▶ **Task item**:
In the entries below, find the line with "rotation=(tilt, 0, 0))" and the line with "# Sloped base beam and handrail"; give again those lines and every line between them, exactly.

Recorded information below:

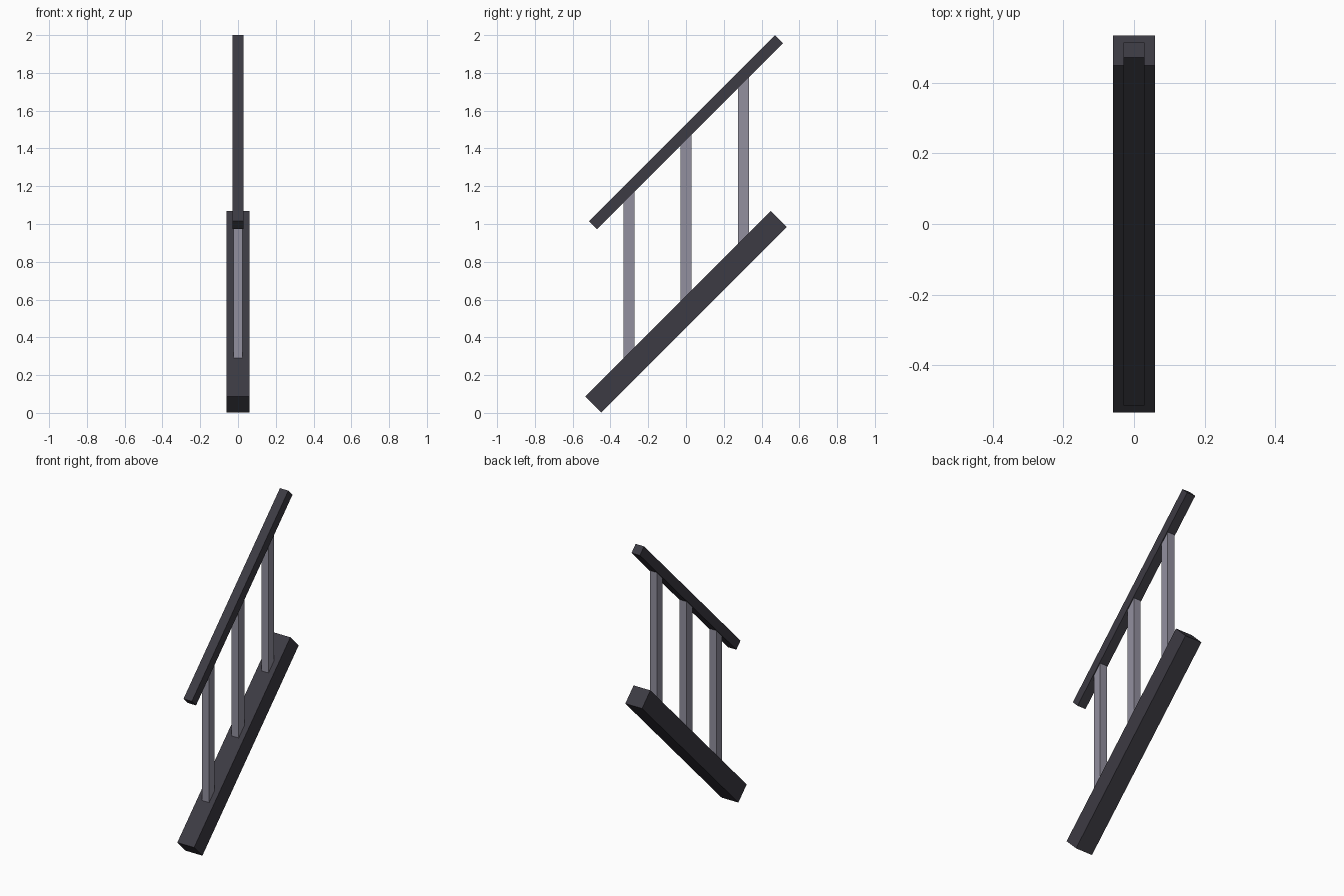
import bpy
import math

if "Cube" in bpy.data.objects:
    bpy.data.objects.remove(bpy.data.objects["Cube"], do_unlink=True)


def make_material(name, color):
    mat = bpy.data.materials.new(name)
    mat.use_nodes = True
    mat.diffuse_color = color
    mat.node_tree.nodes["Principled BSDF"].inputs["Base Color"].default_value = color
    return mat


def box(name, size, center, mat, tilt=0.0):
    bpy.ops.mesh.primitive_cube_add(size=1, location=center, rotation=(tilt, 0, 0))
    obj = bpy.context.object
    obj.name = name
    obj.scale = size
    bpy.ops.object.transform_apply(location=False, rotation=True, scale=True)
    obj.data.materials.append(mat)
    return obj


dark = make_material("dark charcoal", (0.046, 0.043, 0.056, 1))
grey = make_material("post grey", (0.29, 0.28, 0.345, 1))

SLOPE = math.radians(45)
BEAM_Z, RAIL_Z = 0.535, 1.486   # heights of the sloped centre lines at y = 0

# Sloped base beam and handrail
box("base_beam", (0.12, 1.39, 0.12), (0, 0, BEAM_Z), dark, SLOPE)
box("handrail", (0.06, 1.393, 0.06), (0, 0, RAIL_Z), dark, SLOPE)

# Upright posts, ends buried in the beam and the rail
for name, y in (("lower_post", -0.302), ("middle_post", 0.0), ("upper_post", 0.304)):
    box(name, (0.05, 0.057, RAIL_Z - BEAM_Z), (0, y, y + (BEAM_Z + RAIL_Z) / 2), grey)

End of Recorded information.

▶ **Result**:
    bpy.ops.mesh.primitive_cube_add(size=1, location=center, rotation=(tilt, 0, 0))
    obj = bpy.context.object
    obj.name = name
    obj.scale = size
    bpy.ops.object.transform_apply(location=False, rotation=True, scale=True)
    obj.data.materials.append(mat)
    return obj


dark = make_material("dark charcoal", (0.046, 0.043, 0.056, 1))
grey = make_material("post grey", (0.29, 0.28, 0.345, 1))

SLOPE = math.radians(45)
BEAM_Z, RAIL_Z = 0.535, 1.486   # heights of the sloped centre lines at y = 0

# Sloped base beam and handrail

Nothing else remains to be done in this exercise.